(MATERIAL SUPPLIED)
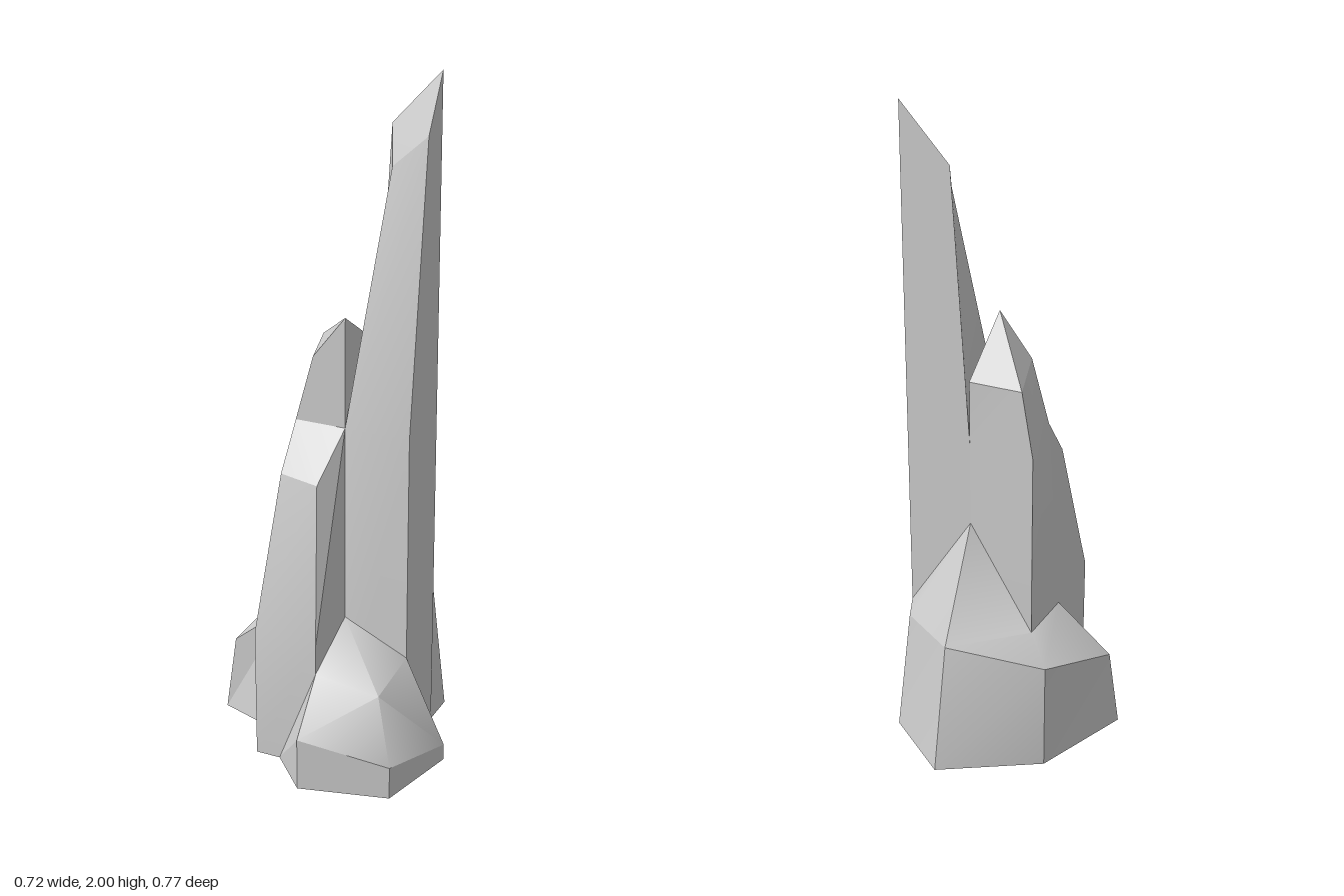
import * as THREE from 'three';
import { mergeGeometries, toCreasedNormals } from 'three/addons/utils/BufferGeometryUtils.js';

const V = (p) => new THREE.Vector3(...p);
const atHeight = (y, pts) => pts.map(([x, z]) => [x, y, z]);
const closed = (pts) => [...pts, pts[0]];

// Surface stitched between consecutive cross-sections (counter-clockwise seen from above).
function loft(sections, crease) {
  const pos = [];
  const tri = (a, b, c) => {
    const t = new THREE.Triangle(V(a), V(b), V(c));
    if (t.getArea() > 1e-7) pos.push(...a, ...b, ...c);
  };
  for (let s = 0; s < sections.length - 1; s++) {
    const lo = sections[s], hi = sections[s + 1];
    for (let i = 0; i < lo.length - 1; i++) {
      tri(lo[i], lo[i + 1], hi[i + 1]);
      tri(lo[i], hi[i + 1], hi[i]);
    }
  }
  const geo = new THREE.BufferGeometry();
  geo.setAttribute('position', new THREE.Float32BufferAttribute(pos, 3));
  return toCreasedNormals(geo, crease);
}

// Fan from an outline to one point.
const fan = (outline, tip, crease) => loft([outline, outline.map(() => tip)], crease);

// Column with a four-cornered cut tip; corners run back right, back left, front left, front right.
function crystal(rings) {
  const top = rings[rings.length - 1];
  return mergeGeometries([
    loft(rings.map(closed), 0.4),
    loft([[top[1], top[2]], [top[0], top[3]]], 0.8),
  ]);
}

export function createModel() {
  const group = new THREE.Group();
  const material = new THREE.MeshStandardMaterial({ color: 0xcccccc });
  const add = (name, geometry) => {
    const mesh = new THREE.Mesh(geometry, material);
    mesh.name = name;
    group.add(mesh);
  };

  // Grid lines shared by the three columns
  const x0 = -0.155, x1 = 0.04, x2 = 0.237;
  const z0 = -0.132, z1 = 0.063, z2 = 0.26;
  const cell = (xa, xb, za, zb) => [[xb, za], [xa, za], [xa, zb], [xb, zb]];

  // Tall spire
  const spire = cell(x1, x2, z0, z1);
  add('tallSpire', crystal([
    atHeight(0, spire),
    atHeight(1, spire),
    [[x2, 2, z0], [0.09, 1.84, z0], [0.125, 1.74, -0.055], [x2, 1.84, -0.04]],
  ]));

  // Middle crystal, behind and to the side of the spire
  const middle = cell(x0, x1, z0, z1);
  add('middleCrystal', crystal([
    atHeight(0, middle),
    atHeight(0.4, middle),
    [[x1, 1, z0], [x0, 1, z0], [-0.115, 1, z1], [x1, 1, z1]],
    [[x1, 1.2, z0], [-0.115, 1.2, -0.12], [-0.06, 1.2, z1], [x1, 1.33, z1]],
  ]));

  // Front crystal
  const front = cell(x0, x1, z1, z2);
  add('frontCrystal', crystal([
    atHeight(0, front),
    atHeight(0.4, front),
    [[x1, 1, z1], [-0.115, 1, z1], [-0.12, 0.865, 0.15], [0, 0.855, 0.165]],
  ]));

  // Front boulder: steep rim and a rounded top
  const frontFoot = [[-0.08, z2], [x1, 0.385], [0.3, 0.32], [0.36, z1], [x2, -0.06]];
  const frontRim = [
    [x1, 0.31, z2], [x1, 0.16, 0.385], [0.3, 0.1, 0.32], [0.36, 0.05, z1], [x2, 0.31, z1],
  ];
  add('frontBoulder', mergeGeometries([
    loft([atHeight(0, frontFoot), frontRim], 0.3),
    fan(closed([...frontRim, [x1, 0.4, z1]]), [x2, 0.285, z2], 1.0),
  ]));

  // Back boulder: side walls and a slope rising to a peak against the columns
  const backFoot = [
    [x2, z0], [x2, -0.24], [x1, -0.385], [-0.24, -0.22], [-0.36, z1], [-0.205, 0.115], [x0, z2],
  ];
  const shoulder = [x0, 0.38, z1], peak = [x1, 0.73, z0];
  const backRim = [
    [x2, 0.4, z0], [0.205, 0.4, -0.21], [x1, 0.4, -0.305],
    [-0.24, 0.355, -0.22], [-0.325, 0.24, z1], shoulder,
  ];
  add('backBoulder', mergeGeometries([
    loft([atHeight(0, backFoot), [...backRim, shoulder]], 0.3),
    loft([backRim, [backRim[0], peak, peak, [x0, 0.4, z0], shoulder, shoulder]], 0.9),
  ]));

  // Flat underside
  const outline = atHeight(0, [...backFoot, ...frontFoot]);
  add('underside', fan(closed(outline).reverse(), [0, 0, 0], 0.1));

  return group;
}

(EXERCISE PROMPT) Throughout the records above, find the lines in which the word "toCreasedNormals" appears and return them.

(OUTPUT FOR THIS EXERCISE)
import { mergeGeometries, toCreasedNormals } from 'three/addons/utils/BufferGeometryUtils.js';
  return toCreasedNormals(geo, crease);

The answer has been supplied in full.